YOUR OBJECTIVE = What you return should be the lines of the data containing "angle", each in full.

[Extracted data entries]
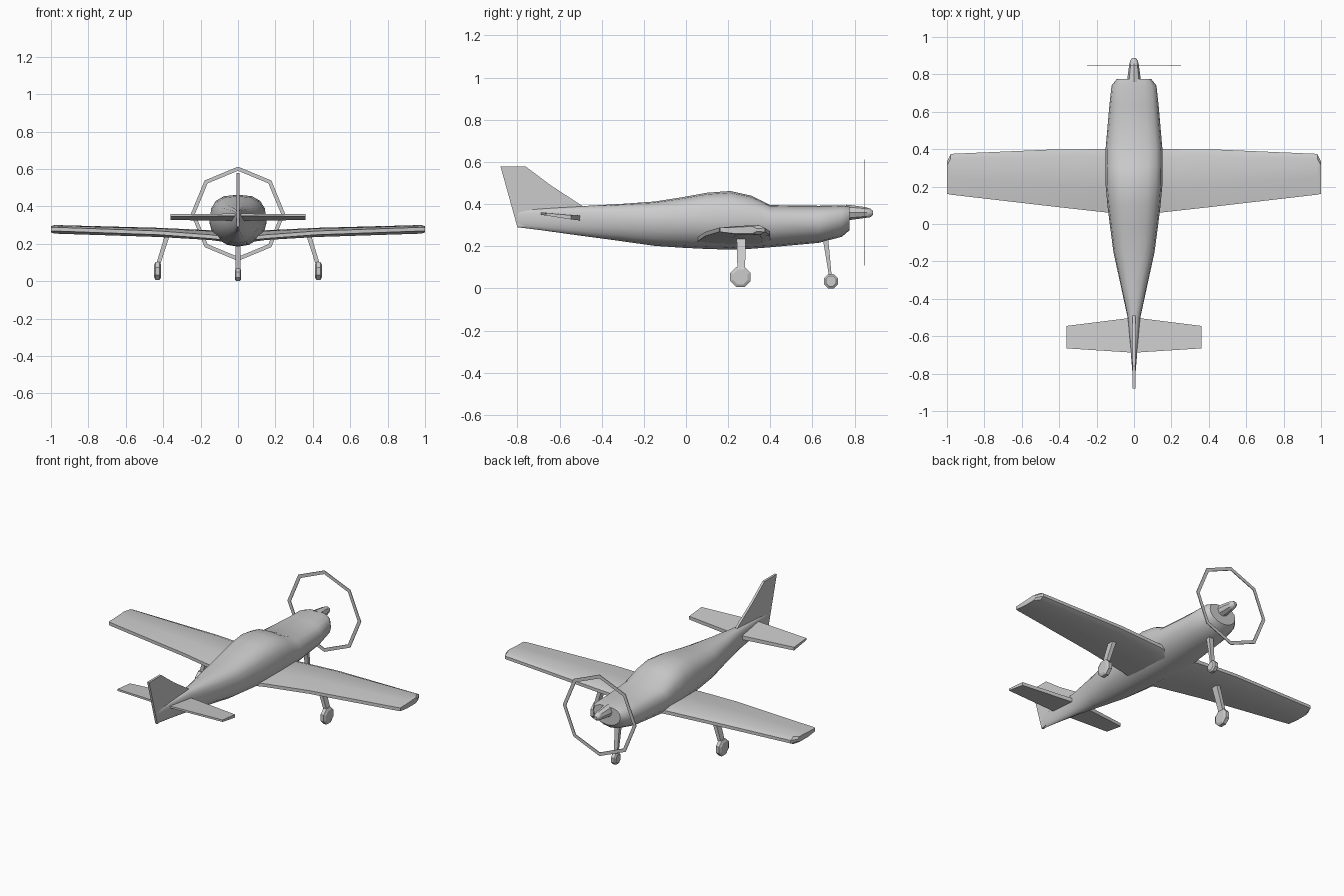
import bpy, bmesh, math
from mathutils import Vector

if "Cube" in bpy.data.objects:
    bpy.data.objects.remove(bpy.data.objects["Cube"])


def finish(name, bm, angle=None):
    bmesh.ops.recalc_face_normals(bm, faces=bm.faces)
    mesh = bpy.data.meshes.new(name)
    bm.to_mesh(mesh)
    bm.free()
    ob = bpy.data.objects.new(name, mesh)
    bpy.context.collection.objects.link(ob)
    if angle:
        bpy.ops.object.select_all(action='DESELECT')
        ob.select_set(True)
        bpy.context.view_layer.objects.active = ob
        bpy.ops.object.shade_smooth_by_angle(angle=math.radians(angle))
    return ob


def loft(name, rings, angle=None, closed=False):
    """Skin a list of equal-sized point rings; caps the ends unless closed."""
    bm = bmesh.new()
    vs = [[bm.verts.new(p) for p in r] for r in rings]
    pairs = list(zip(vs, vs[1:]))
    if closed:
        pairs.append((vs[-1], vs[0]))
    else:
        bm.faces.new(vs[0])
        bm.faces.new(vs[-1])
    n = len(vs[0])
    for a, b in pairs:
        for i in range(n):
            j = (i + 1) % n
            bm.faces.new((a[i], a[j], b[j], b[i]))
    return finish(name, bm, angle)


def body_ring(y, hw, top, bot, mid, n=16):
    """Boxy upper half, rounder lower half."""
    pts = []
    for i in range(n):
        t = math.tau * i / n
        c, s = math.cos(t), math.sin(t)
        e = 2 / 2.7 if s > 0 else 2 / 2.0
        h = top - mid if s > 0 else mid - bot
        pts.append((hw * math.copysign(abs(c) ** e, c), y,
                    mid + h * math.copysign(abs(s) ** e, s)))
    return pts


def circle(y, r, z, n=8, squash=1.0):
    return [(r * math.cos(math.tau * i / n), y,
             z + squash * r * math.sin(math.tau * i / n)) for i in range(n)]


def wing_ring(x, y0, y1, z0, z1, z_te):
    """Blunt leading edge at y1, thinner trailing edge at y0."""
    c, h = y1 - y0, z1 - z0
    return [(x, y0, z_te - 0.010), (x, y0, z_te + 0.010),
            (x, y0 + 0.4 * c, z1 - 0.004), (x, y1 - 0.12 * c, z1),
            (x, y1, z0 + 0.7 * h), (x, y1, z0 + 0.3 * h),
            (x, y1 - 0.12 * c, z0), (x, y0 + 0.4 * c, z0)]


def wheel(name, x, y, z, r, w):
    rings = []
    for dx, k in ((-w, 0.72), (-0.6 * w, 1), (0.6 * w, 1), (w, 0.72)):
        rings.append([(x + dx, y + k * r * math.cos(math.tau * (i + .5) / 8),
                       z + k * r * math.sin(math.tau * (i + .5) / 8)) for i in range(8)])
    return loft(name, rings)


def strut(name, top, bottom, top_half, bottom_half):
    rings = []
    for p, (a, b) in ((top, top_half), (bottom, bottom_half)):
        rings.append([Vector(p) + Vector((sx * a, sy * b, 0))
                      for sx, sy in ((-1, -1), (1, -1), (1, 1), (-1, 1))])
    return loft(name, rings)


# fuselage: y, half width, top, bottom, widest height
sections = [
    (0.775, 0.092, 0.390, 0.275, 0.34), (0.74, 0.120, 0.394, 0.245, 0.33),
    (0.63, 0.132, 0.392, 0.216, 0.31), (0.40, 0.152, 0.395, 0.195, 0.31),
    (0.31, 0.153, 0.440, 0.188, 0.32), (0.21, 0.152, 0.462, 0.184, 0.32),
    (0.10, 0.142, 0.454, 0.187, 0.32), (-0.02, 0.127, 0.432, 0.193, 0.32),
    (-0.15, 0.110, 0.412, 0.202, 0.32), (-0.32, 0.073, 0.400, 0.226, 0.325),
    (-0.50, 0.034, 0.390, 0.250, 0.33), (-0.68, 0.018, 0.380, 0.275, 0.33),
    (-0.80, 0.008, 0.370, 0.290, 0.33)]
loft("fuselage", [body_ring(*s) for s in sections], 40)

# spinner
loft("spinner", [circle(y, r, z) for y, r, z in (
    (0.76, 0.037, 0.360), (0.79, 0.034, 0.360), (0.85, 0.026, 0.360),
    (0.875, 0.020, 0.358), (0.887, 0.010, 0.358))], 40)

# propeller disc ring
loft("propeller_ring", [[(r * math.sin(a), y, 0.36 + r * math.cos(a))
                         for r, y in ((0.252, 0.844), (0.252, 0.848),
                                      (0.230, 0.848), (0.230, 0.844))]
                        for a in [math.tau * i / 8 for i in range(8)]], closed=True)

# vertical fin
fin = [(-0.88, 0.578), (-0.76, 0.578), (-0.64, 0.488), (-0.49, 0.390),
       (-0.52, 0.330), (-0.80, 0.290)]
loft("tail_fin", [[(x, y, z) for y, z in fin] for x in (-0.007, 0.007)])

for side, s in (("right", 1), ("left", -1)):
    # main wing
    loft(side + "_wing", [wing_ring(s * x, *v) for x, v in (
        (0.0, (0.045, 0.400, 0.200, 0.262, 0.222)),
        (0.15, (0.062, 0.400, 0.220, 0.272, 0.238)),
        (0.42, (0.092, 0.399, 0.236, 0.285, 0.258)),
        (0.98, (0.157, 0.375, 0.254, 0.300, 0.278)),
        (1.0, (0.162, 0.335, 0.260, 0.294, 0.278)))], 30)

    # tailplane, leading edge slightly lower
    loft(side + "_tailplane", [
        [(s * x, y0, z0 - 0.006), (s * x, y0, z0 + 0.006),
         (s * x, y1, z1 + t), (s * x, y1, z1 - t)]
        for x, y0, z0, y1, z1, t in ((0.0, -0.688, 0.355, -0.50, 0.334, 0.012),
                                     (0.36, -0.665, 0.352, -0.545, 0.337, 0.010))])

    # main landing gear
    strut(side + "_main_leg", (s * 0.375, 0.262, 0.255), (s * 0.428, 0.262, 0.085),
          (0.013, 0.022), (0.011, 0.018))
    wheel(side + "_main_wheel", s * 0.430, 0.258, 0.054, 0.052, 0.018)

# nose gear
strut("nose_leg", (0, 0.662, 0.235), (0, 0.686, 0.050), (0.015, 0.013), (0.012, 0.006))
wheel("nose_wheel", 0, 0.688, 0.034, 0.0365, 0.017)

ANSWER FOR THIS EXERCISE =
def finish(name, bm, angle=None):
    if angle:
        bpy.ops.object.shade_smooth_by_angle(angle=math.radians(angle))
def loft(name, rings, angle=None, closed=False):
    return finish(name, bm, angle)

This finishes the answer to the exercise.